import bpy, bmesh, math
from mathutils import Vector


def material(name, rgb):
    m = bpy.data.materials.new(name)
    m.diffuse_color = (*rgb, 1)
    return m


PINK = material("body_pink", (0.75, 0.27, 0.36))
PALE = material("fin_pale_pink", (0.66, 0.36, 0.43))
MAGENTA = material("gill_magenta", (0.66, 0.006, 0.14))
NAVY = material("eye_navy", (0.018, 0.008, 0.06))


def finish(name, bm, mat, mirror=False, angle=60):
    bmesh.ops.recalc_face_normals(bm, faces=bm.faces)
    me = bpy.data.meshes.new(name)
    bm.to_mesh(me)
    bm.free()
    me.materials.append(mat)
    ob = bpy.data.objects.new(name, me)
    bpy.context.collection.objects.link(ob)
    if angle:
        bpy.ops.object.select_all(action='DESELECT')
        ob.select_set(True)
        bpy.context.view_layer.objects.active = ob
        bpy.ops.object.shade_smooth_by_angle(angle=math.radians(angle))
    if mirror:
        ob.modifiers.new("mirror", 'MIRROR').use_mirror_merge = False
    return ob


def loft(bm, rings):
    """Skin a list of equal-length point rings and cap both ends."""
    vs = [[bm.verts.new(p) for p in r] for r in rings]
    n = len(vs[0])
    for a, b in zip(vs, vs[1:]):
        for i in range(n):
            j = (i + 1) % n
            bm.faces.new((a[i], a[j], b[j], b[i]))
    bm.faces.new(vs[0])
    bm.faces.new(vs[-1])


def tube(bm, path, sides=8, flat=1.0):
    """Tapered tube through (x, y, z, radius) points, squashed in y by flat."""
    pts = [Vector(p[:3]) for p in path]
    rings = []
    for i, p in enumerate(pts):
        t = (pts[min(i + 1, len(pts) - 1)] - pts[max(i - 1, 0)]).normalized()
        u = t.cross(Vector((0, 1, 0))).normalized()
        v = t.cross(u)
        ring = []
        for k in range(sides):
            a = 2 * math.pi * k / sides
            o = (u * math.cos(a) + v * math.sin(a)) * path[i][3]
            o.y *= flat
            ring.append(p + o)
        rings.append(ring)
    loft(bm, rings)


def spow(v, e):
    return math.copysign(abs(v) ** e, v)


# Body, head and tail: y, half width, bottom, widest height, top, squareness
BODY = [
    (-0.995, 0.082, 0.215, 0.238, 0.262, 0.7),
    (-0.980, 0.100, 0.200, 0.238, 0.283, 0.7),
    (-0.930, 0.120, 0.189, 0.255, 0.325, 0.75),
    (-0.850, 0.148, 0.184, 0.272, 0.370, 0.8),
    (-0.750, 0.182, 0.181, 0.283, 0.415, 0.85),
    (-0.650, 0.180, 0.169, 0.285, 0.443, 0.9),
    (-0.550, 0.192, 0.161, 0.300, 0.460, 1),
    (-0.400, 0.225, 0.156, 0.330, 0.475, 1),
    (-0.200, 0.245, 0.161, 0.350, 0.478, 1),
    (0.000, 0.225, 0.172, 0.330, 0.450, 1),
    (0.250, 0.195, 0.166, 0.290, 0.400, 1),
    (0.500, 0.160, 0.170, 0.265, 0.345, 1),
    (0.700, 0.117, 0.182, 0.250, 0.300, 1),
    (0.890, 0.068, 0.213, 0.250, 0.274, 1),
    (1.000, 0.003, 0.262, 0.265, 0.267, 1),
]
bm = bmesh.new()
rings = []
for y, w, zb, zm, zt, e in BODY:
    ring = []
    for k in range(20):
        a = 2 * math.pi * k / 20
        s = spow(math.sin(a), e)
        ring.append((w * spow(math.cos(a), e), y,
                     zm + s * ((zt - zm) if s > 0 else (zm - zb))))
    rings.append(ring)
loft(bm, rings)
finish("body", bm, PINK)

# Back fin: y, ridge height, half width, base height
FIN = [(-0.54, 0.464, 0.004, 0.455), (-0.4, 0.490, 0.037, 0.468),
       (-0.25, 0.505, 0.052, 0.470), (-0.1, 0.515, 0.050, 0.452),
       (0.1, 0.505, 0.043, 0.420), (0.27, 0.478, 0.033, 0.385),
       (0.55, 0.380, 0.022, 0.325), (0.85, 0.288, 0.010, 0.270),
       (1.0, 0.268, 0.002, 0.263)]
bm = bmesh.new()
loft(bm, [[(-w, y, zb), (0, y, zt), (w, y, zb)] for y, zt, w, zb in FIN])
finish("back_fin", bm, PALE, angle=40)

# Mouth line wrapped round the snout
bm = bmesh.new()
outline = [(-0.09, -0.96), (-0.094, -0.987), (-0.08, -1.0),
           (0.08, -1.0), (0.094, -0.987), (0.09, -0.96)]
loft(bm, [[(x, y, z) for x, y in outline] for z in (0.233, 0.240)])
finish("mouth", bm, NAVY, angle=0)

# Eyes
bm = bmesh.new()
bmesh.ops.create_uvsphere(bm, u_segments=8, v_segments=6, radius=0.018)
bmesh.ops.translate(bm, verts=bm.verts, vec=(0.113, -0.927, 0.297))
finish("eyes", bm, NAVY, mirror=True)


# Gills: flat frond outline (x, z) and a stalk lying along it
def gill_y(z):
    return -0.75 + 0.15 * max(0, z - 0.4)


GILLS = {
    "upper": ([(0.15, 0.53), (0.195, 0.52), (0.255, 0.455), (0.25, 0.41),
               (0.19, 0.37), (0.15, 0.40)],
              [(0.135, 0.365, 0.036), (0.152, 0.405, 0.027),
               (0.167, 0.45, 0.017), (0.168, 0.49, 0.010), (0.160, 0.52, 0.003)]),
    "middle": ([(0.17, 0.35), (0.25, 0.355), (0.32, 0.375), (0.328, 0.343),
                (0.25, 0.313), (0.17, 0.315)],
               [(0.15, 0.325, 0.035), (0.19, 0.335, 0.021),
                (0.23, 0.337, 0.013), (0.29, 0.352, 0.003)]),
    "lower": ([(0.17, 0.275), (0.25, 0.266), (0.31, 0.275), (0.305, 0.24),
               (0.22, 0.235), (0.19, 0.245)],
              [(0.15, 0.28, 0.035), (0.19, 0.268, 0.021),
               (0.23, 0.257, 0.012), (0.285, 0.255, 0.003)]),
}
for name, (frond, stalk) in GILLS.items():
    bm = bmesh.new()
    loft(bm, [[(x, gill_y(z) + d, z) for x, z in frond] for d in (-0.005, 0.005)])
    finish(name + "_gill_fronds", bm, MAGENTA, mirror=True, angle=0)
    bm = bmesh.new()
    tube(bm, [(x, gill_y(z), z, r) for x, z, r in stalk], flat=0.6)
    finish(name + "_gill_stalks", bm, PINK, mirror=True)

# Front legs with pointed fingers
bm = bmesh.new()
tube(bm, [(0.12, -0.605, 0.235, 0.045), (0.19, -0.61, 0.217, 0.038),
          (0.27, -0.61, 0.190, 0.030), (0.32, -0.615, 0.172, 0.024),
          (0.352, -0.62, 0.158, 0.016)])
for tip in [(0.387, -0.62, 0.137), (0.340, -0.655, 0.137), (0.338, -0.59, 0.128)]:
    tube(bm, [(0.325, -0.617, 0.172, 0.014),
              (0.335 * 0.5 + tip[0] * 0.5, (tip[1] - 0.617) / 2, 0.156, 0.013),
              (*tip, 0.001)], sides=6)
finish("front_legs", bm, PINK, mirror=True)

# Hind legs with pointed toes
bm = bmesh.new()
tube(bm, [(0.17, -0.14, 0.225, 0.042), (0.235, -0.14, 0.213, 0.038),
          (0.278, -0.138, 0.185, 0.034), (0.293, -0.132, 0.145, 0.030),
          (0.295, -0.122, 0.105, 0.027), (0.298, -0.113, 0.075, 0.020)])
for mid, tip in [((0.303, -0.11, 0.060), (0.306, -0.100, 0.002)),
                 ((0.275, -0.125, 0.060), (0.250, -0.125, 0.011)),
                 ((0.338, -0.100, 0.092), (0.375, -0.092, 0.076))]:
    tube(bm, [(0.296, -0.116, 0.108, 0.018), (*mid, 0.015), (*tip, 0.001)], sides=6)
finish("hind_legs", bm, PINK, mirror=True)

------------------------------------

**INSTRUCTIONS TO FOLLOW**
In the records above, how many lines hold the string "radius"? Give the number only.

**RESULT FOR THIS EXERCISE**
2